▶ [Problem requirements] The whole listing is to be repeated exactly. Add nothing.

▶ [Information given]
******************************

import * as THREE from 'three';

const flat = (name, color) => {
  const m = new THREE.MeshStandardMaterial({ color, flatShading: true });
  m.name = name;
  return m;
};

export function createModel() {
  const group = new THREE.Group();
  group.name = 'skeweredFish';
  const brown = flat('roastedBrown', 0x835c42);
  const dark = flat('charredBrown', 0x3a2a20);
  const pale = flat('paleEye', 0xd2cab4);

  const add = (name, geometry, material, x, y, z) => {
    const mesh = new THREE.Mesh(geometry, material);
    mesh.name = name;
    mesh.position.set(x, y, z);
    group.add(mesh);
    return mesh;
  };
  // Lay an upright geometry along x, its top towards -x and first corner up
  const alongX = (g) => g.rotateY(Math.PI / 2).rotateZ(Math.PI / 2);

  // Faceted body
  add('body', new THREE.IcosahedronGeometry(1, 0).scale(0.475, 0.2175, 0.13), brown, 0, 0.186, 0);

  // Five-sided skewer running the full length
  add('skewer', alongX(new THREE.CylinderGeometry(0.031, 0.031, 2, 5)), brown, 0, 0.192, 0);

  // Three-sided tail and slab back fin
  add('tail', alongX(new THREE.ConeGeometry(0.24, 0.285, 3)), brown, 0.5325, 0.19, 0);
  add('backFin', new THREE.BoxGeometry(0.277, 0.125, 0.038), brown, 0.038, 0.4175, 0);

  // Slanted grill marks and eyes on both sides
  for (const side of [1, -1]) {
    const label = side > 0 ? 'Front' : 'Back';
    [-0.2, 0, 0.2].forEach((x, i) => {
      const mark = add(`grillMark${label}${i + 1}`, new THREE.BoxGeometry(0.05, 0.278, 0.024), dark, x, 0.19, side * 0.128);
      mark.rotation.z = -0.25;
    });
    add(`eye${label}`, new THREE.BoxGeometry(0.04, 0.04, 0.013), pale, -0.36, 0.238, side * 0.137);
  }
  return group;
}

******************************

▶ [Solution to the exercise]
import * as THREE from 'three';

const flat = (name, color) => {
  const m = new THREE.MeshStandardMaterial({ color, flatShading: true });
  m.name = name;
  return m;
};

export function createModel() {
  const group = new THREE.Group();
  group.name = 'skeweredFish';
  const brown = flat('roastedBrown', 0x835c42);
  const dark = flat('charredBrown', 0x3a2a20);
  const pale = flat('paleEye', 0xd2cab4);

  const add = (name, geometry, material, x, y, z) => {
    const mesh = new THREE.Mesh(geometry, material);
    mesh.name = name;
    mesh.position.set(x, y, z);
    group.add(mesh);
    return mesh;
  };
  // Lay an upright geometry along x, its top towards -x and first corner up
  const alongX = (g) => g.rotateY(Math.PI / 2).rotateZ(Math.PI / 2);

  // Faceted body
  add('body', new THREE.IcosahedronGeometry(1, 0).scale(0.475, 0.2175, 0.13), brown, 0, 0.186, 0);

  // Five-sided skewer running the full length
  add('skewer', alongX(new THREE.CylinderGeometry(0.031, 0.031, 2, 5)), brown, 0, 0.192, 0);

  // Three-sided tail and slab back fin
  add('tail', alongX(new THREE.ConeGeometry(0.24, 0.285, 3)), brown, 0.5325, 0.19, 0);
  add('backFin', new THREE.BoxGeometry(0.277, 0.125, 0.038), brown, 0.038, 0.4175, 0);

  // Slanted grill marks and eyes on both sides
  for (const side of [1, -1]) {
    const label = side > 0 ? 'Front' : 'Back';
    [-0.2, 0, 0.2].forEach((x, i) => {
      const mark = add(`grillMark${label}${i + 1}`, new THREE.BoxGeometry(0.05, 0.278, 0.024), dark, x, 0.19, side * 0.128);
      mark.rotation.z = -0.25;
    });
    add(`eye${label}`, new THREE.BoxGeometry(0.04, 0.04, 0.013), pale, -0.36, 0.238, side * 0.137);
  }
  return group;
}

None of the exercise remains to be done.